▶ **TRY IT**
Output exactly the lines that run from the top of the entries to the line holding "obj.select_set(True)", including both of those lines.

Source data
--------------------
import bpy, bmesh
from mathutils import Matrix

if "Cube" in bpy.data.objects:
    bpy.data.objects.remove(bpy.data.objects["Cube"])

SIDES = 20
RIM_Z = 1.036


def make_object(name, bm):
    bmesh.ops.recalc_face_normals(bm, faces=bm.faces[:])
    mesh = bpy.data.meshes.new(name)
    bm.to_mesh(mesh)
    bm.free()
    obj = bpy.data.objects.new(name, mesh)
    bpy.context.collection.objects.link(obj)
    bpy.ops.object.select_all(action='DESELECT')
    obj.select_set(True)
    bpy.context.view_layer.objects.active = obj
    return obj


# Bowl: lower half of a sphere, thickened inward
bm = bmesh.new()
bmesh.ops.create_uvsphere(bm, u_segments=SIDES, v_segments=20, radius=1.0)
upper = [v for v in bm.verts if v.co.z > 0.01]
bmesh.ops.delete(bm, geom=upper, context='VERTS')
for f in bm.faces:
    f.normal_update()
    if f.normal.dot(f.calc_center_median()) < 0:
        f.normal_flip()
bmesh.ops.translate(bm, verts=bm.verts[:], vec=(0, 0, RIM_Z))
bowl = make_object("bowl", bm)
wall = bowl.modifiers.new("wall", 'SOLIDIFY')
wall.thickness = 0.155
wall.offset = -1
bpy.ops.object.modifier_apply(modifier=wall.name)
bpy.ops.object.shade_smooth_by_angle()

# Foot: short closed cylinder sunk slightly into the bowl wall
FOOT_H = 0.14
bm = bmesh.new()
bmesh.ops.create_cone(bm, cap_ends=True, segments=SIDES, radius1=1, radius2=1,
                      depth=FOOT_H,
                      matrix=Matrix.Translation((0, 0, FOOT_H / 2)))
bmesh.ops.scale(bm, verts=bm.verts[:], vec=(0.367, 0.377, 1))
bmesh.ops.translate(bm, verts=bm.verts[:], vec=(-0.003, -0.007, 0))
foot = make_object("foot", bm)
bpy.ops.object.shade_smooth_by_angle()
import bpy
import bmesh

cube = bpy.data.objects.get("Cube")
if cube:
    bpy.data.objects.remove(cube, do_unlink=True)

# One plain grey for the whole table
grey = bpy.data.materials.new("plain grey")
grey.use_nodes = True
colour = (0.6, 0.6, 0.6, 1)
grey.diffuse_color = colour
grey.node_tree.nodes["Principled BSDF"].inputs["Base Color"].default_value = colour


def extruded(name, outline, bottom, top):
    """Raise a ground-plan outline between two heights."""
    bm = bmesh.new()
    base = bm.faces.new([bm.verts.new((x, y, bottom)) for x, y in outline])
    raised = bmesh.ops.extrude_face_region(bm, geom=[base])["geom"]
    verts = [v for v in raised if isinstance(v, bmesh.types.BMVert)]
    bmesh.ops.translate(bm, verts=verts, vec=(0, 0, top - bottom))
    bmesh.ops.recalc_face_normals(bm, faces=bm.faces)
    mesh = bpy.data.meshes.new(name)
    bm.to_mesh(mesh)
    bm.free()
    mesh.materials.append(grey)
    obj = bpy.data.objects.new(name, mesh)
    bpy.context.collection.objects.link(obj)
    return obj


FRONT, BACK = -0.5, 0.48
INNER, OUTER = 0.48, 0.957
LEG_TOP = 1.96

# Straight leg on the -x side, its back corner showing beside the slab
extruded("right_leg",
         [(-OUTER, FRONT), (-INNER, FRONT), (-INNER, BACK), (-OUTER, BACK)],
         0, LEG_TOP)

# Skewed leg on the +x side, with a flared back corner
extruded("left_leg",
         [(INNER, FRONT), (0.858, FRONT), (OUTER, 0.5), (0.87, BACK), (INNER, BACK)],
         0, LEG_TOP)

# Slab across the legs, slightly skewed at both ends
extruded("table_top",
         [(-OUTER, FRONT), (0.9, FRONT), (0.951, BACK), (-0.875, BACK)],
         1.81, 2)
--------------------
▶ **SOLVED EXERCISE**
import bpy, bmesh
from mathutils import Matrix

if "Cube" in bpy.data.objects:
    bpy.data.objects.remove(bpy.data.objects["Cube"])

SIDES = 20
RIM_Z = 1.036


def make_object(name, bm):
    bmesh.ops.recalc_face_normals(bm, faces=bm.faces[:])
    mesh = bpy.data.meshes.new(name)
    bm.to_mesh(mesh)
    bm.free()
    obj = bpy.data.objects.new(name, mesh)
    bpy.context.collection.objects.link(obj)
    bpy.ops.object.select_all(action='DESELECT')
    obj.select_set(True)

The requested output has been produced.